Traces of a vanished world in the heart of rural Toyama
For something truly unique, step into a pocket of living history with a trip to UNESCO-recognized Gokayama.
- The carefully preserved buildings of Ainokura and Suganuma
- Spending the night at one of Ainokura's gassho-zukuri inns
- Light up events in Suganuma (Fridays and Saturdays in March)
How to Get There
Gokayama can be accessed through a combination of trains and buses.
For those already in Toyama , the Takaoka and Shin-Takaoka stations serve as the central hub for the area. From Shin-Takaoka Station, take the World Heritage Bus for a one-hour direct trip to Gokayama. From Takaoka Station, take the Johama Train Line to Johana Station (50 minutes) and catch a 25-minute bus to Gokayama.
A glimpse of old Japan
With their carefully preserved gassho-zukuri buildings, Gokayama's rural villages overflow with old world charm and elegant simplicity. In summer, they offer a relaxing retreat from the big city bustle, while in winter you may feel as if you've walked into an old ukiyo-e print, whose snowy rooftops frame scenes of rustic beauty.
Say a little prayer
Ainokura and Suganuma are the modern names of the historical villages Taira and Kamitaira.
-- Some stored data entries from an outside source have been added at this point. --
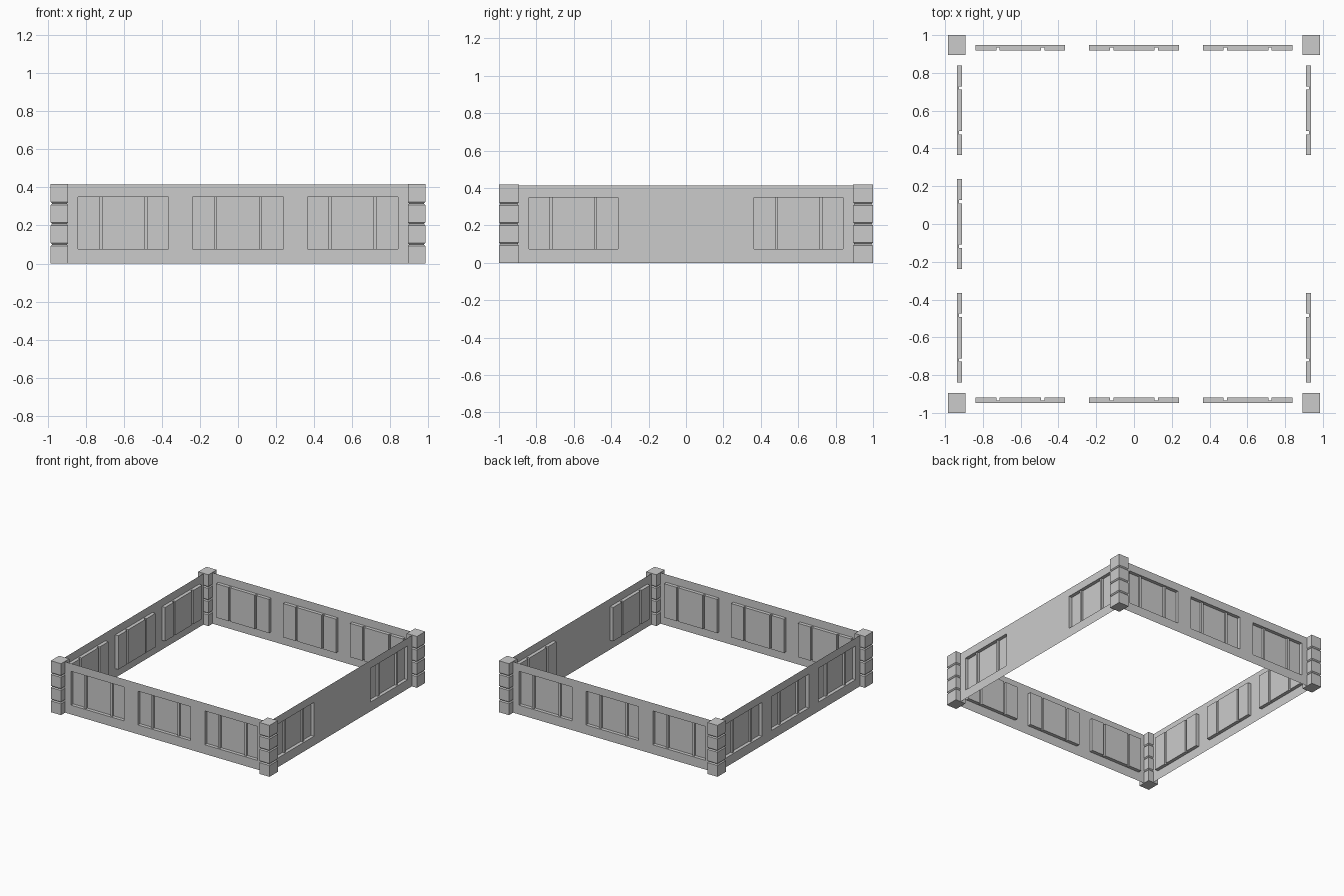
import bpy, bmesh
from mathutils import Vector

if "Cube" in bpy.data.objects:
    bpy.data.objects.remove(bpy.data.objects["Cube"])

POST_X, POST_Y = 0.938, 0.947      # post centres, also wall planes
HX, HY, TOP = 0.046, 0.053, 0.418  # post half sizes and height


def finish(name, bm):
    bmesh.ops.remove_doubles(bm, verts=bm.verts, dist=1e-5)
    mesh = bpy.data.meshes.new(name)
    bm.to_mesh(mesh)
    bm.free()
    obj = bpy.data.objects.new(name, mesh)
    bpy.context.collection.objects.link(obj)
    return obj


# Corner posts: stacked blocks separated by V grooves
def post(name, cx, cy):
    profile = [(0, 0)]
    for z in (0.1, 0.208, 0.315):
        profile += [(z - 0.008, 0), (z, 0.007), (z + 0.008, 0)]
    profile.append((TOP, 0))
    bm = bmesh.new()
    rings = []
    for z, inset in profile:
        a, b = HX - inset, HY - inset
        rings.append([bm.verts.new((cx + sx * a, cy + sy * b, z))
                      for sx, sy in ((-1, -1), (1, -1), (1, 1), (-1, 1))])
    for lo, hi in zip(rings, rings[1:]):
        for i in range(4):
            j = (i + 1) % 4
            bm.faces.new((lo[i], lo[j], hi[j], hi[i]))
    bm.faces.new(rings[0][::-1])
    bm.faces.new(rings[-1])
    finish(name, bm)


# Wall sheets: panes pressed inward, shallower mullions between them
def wall(name, origin, along, half, centres):
    origin, along, up = Vector(origin), Vector(along), Vector((0, 0, 1))
    inward = up.cross(along)
    us, depths = [-half], [0]
    for c in centres:
        us += [c + d for d in (-0.238, -0.127, -0.109, 0.109, 0.127, 0.238)]
        depths += [0.028, 0.012, 0.028, 0.012, 0.028, 0]
    us.append(half)
    zs = [0, 0.075, 0.35, 0.414]
    bm = bmesh.new()

    def quad(*pts):
        vs = [bm.verts.new(origin + along * u + up * z + inward * d) for u, z, d in pts]
        bm.faces.new(vs)

    for i, d in enumerate(depths):
        u0, u1 = us[i], us[i + 1]
        for r in range(3):
            k = d if r == 1 else 0
            quad((u0, zs[r], k), (u1, zs[r], k), (u1, zs[r + 1], k), (u0, zs[r + 1], k))
        if d:   # sill and head of the recess
            quad((u0, zs[1], 0), (u1, zs[1], 0), (u1, zs[1], d), (u0, zs[1], d))
            quad((u0, zs[2], d), (u1, zs[2], d), (u1, zs[2], 0), (u0, zs[2], 0))
        if i:   # upright step between neighbouring depths
            p = depths[i - 1]
            quad((u0, zs[1], p), (u0, zs[1], d), (u0, zs[2], d), (u0, zs[2], p))
    finish(name, bm)


for sx, side in ((-1, "left"), (1, "right")):
    for sy, end in ((-1, "front"), (1, "back")):
        post(f"{end}_{side}_post", sx * POST_X, sy * POST_Y)

three = (-0.602, 0, 0.602)
wall("front_wall", (0, -POST_Y, 0), (1, 0, 0), POST_X, three)
wall("back_wall", (0, POST_Y, 0), (-1, 0, 0), POST_X, three)
wall("left_wall", (-POST_X, 0, 0), (0, -1, 0), POST_Y, three)
wall("right_wall", (POST_X, 0, 0), (0, 1, 0), POST_Y, (-0.602, 0.602))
Their famed “praying hands” buildings—so named for the thatched roofs resembling hands joined in prayer—range in age from one hundred to four hundred years old.
These days, you can only see gassho-style villages in Toyama and neighboring Gifu Prefecture, whose Shirakawa-go shares Gokayama's UNESCO listing. Ainokura and Suganuma present rare and precious opportunities to experience a different side of Japanese culture.
Nature intertwined with culture
The appeal of Gokayama centers on the area's seamless blend of nature and culture. Unlike many other UNESCO sites in Japan, the traditional buildings here don't have to compete with modern urban environments. Instead, their rural setting preserves the natural harmony between the countryside and grass-thatched structures that almost seem to have sprouted from the earth.
The setting evokes a simpler time preserved in the sturdy buildings and peaceful walks of Gokayama now all but vanished into the cultural memory of Japan.
Don't judge a gassho-zukuri by its cover
Appreciating gassho-zukuri goes beyond admiring their external appearance. Some of the buildings house quaint eating establishments and lodgings, reflecting their historical role as traditional minka dwellings. Consider staying a night in Gokayama to immerse yourself in the ancient charm.
While walking the streets may be akin to exploring an open-air museum, staying at a traditional minka and sampling local delicacies within their walls further enhances the old-world experience.
Feel the warmth
Even if you don't stay in one of these buildings overnight, make sure you take the opportunity to look inside. When seen from within, the gassho-zukuri structures reveal a range of clever subtleties, such as the open lofts that served as spaces for silkworm cultivation. More than that, there is a palpable feeling of warmth to the old wood interiors that is best experienced firsthand.
When to Go
Ainokura and Suganuma are open year-round from 9 a.m. to 5 p.m.
On Fridays and Saturdays in March, Suganuma hosts a light up event at night. There are similar events in January and February.
Ainokura hosts light up events at various times throughout the year.